▸ **DATA FOR PROCESSING**:
• • •

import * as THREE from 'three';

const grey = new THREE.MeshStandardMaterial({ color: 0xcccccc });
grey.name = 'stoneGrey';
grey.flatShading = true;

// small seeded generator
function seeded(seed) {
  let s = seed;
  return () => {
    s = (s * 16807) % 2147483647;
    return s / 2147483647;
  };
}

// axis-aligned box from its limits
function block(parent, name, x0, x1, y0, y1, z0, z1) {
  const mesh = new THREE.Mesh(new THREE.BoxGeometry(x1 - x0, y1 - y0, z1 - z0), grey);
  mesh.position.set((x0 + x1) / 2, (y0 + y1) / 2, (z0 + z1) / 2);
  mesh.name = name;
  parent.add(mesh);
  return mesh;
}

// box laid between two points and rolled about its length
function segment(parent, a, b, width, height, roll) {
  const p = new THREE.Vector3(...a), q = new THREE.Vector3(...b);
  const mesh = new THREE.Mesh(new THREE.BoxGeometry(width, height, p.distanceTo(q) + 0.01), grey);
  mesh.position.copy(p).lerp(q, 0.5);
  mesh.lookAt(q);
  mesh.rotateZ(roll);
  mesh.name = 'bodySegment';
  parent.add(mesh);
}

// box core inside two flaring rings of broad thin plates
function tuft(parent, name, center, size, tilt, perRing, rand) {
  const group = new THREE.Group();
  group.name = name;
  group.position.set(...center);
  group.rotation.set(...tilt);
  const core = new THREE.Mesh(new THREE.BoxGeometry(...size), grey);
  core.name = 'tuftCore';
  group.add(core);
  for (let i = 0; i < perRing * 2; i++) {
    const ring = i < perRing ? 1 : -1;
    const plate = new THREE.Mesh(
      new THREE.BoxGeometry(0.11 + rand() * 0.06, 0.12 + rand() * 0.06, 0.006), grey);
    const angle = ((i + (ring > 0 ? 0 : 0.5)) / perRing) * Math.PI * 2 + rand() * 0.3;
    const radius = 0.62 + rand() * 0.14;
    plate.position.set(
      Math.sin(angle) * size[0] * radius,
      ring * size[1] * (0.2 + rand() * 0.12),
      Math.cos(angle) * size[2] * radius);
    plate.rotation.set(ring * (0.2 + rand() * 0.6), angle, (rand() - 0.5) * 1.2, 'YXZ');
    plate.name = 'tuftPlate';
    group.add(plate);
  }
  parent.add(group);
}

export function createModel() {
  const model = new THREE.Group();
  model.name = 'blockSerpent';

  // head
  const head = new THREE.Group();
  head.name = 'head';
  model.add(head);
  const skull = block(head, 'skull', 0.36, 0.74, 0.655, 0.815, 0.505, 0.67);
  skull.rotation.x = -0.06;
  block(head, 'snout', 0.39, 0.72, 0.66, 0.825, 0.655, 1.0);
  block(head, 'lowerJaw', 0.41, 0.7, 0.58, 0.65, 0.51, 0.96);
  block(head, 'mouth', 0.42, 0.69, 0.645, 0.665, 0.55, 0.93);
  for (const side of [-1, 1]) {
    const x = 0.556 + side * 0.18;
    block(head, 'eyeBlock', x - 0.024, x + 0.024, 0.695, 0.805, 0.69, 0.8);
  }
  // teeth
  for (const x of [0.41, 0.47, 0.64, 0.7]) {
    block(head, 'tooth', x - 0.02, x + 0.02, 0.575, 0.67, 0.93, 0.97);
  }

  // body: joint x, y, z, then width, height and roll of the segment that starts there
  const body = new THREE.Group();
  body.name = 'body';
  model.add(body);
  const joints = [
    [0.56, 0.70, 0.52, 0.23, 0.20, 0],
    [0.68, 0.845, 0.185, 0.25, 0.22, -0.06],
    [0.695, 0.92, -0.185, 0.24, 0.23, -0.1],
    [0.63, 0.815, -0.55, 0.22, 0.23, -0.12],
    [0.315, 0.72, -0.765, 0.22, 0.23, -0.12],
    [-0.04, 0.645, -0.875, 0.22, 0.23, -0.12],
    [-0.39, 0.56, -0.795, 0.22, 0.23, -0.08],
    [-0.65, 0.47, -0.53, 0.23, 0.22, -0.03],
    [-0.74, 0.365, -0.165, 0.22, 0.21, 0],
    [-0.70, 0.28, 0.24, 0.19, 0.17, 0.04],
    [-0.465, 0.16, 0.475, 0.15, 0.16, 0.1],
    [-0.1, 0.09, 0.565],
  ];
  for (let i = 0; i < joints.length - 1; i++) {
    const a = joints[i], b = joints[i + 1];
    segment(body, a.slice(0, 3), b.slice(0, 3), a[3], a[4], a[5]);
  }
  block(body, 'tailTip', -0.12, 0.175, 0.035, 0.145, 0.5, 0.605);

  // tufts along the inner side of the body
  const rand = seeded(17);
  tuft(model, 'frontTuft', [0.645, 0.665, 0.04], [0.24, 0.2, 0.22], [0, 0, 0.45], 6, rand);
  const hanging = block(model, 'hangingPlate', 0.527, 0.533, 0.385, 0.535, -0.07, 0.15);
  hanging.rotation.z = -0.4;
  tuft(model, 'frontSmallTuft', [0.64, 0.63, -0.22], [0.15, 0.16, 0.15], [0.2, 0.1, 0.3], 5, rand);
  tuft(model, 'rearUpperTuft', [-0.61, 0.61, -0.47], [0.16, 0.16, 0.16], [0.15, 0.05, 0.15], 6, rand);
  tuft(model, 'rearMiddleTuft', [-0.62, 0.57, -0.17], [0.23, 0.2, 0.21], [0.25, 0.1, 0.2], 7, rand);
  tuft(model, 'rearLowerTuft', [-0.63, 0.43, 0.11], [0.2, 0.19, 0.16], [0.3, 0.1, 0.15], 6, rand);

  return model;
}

• • •

▸ **INSTRUCTIONS FOR THE TASK**: The data above should be output exactly, with each line intact.

▸ **EXERCISE ANSWER**:
import * as THREE from 'three';

const grey = new THREE.MeshStandardMaterial({ color: 0xcccccc });
grey.name = 'stoneGrey';
grey.flatShading = true;

// small seeded generator
function seeded(seed) {
  let s = seed;
  return () => {
    s = (s * 16807) % 2147483647;
    return s / 2147483647;
  };
}

// axis-aligned box from its limits
function block(parent, name, x0, x1, y0, y1, z0, z1) {
  const mesh = new THREE.Mesh(new THREE.BoxGeometry(x1 - x0, y1 - y0, z1 - z0), grey);
  mesh.position.set((x0 + x1) / 2, (y0 + y1) / 2, (z0 + z1) / 2);
  mesh.name = name;
  parent.add(mesh);
  return mesh;
}

// box laid between two points and rolled about its length
function segment(parent, a, b, width, height, roll) {
  const p = new THREE.Vector3(...a), q = new THREE.Vector3(...b);
  const mesh = new THREE.Mesh(new THREE.BoxGeometry(width, height, p.distanceTo(q) + 0.01), grey);
  mesh.position.copy(p).lerp(q, 0.5);
  mesh.lookAt(q);
  mesh.rotateZ(roll);
  mesh.name = 'bodySegment';
  parent.add(mesh);
}

// box core inside two flaring rings of broad thin plates
function tuft(parent, name, center, size, tilt, perRing, rand) {
  const group = new THREE.Group();
  group.name = name;
  group.position.set(...center);
  group.rotation.set(...tilt);
  const core = new THREE.Mesh(new THREE.BoxGeometry(...size), grey);
  core.name = 'tuftCore';
  group.add(core);
  for (let i = 0; i < perRing * 2; i++) {
    const ring = i < perRing ? 1 : -1;
    const plate = new THREE.Mesh(
      new THREE.BoxGeometry(0.11 + rand() * 0.06, 0.12 + rand() * 0.06, 0.006), grey);
    const angle = ((i + (ring > 0 ? 0 : 0.5)) / perRing) * Math.PI * 2 + rand() * 0.3;
    const radius = 0.62 + rand() * 0.14;
    plate.position.set(
      Math.sin(angle) * size[0] * radius,
      ring * size[1] * (0.2 + rand() * 0.12),
      Math.cos(angle) * size[2] * radius);
    plate.rotation.set(ring * (0.2 + rand() * 0.6), angle, (rand() - 0.5) * 1.2, 'YXZ');
    plate.name = 'tuftPlate';
    group.add(plate);
  }
  parent.add(group);
}

export function createModel() {
  const model = new THREE.Group();
  model.name = 'blockSerpent';

  // head
  const head = new THREE.Group();
  head.name = 'head';
  model.add(head);
  const skull = block(head, 'skull', 0.36, 0.74, 0.655, 0.815, 0.505, 0.67);
  skull.rotation.x = -0.06;
  block(head, 'snout', 0.39, 0.72, 0.66, 0.825, 0.655, 1.0);
  block(head, 'lowerJaw', 0.41, 0.7, 0.58, 0.65, 0.51, 0.96);
  block(head, 'mouth', 0.42, 0.69, 0.645, 0.665, 0.55, 0.93);
  for (const side of [-1, 1]) {
    const x = 0.556 + side * 0.18;
    block(head, 'eyeBlock', x - 0.024, x + 0.024, 0.695, 0.805, 0.69, 0.8);
  }
  // teeth
  for (const x of [0.41, 0.47, 0.64, 0.7]) {
    block(head, 'tooth', x - 0.02, x + 0.02, 0.575, 0.67, 0.93, 0.97);
  }

  // body: joint x, y, z, then width, height and roll of the segment that starts there
  const body = new THREE.Group();
  body.name = 'body';
  model.add(body);
  const joints = [
    [0.56, 0.70, 0.52, 0.23, 0.20, 0],
    [0.68, 0.845, 0.185, 0.25, 0.22, -0.06],
    [0.695, 0.92, -0.185, 0.24, 0.23, -0.1],
    [0.63, 0.815, -0.55, 0.22, 0.23, -0.12],
    [0.315, 0.72, -0.765, 0.22, 0.23, -0.12],
    [-0.04, 0.645, -0.875, 0.22, 0.23, -0.12],
    [-0.39, 0.56, -0.795, 0.22, 0.23, -0.08],
    [-0.65, 0.47, -0.53, 0.23, 0.22, -0.03],
    [-0.74, 0.365, -0.165, 0.22, 0.21, 0],
    [-0.70, 0.28, 0.24, 0.19, 0.17, 0.04],
    [-0.465, 0.16, 0.475, 0.15, 0.16, 0.1],
    [-0.1, 0.09, 0.565],
  ];
  for (let i = 0; i < joints.length - 1; i++) {
    const a = joints[i], b = joints[i + 1];
    segment(body, a.slice(0, 3), b.slice(0, 3), a[3], a[4], a[5]);
  }
  block(body, 'tailTip', -0.12, 0.175, 0.035, 0.145, 0.5, 0.605);

  // tufts along the inner side of the body
  const rand = seeded(17);
  tuft(model, 'frontTuft', [0.645, 0.665, 0.04], [0.24, 0.2, 0.22], [0, 0, 0.45], 6, rand);
  const hanging = block(model, 'hangingPlate', 0.527, 0.533, 0.385, 0.535, -0.07, 0.15);
  hanging.rotation.z = -0.4;
  tuft(model, 'frontSmallTuft', [0.64, 0.63, -0.22], [0.15, 0.16, 0.15], [0.2, 0.1, 0.3], 5, rand);
  tuft(model, 'rearUpperTuft', [-0.61, 0.61, -0.47], [0.16, 0.16, 0.16], [0.15, 0.05, 0.15], 6, rand);
  tuft(model, 'rearMiddleTuft', [-0.62, 0.57, -0.17], [0.23, 0.2, 0.21], [0.25, 0.1, 0.2], 7, rand);
  tuft(model, 'rearLowerTuft', [-0.63, 0.43, 0.11], [0.2, 0.19, 0.16], [0.3, 0.1, 0.15], 6, rand);

  return model;
}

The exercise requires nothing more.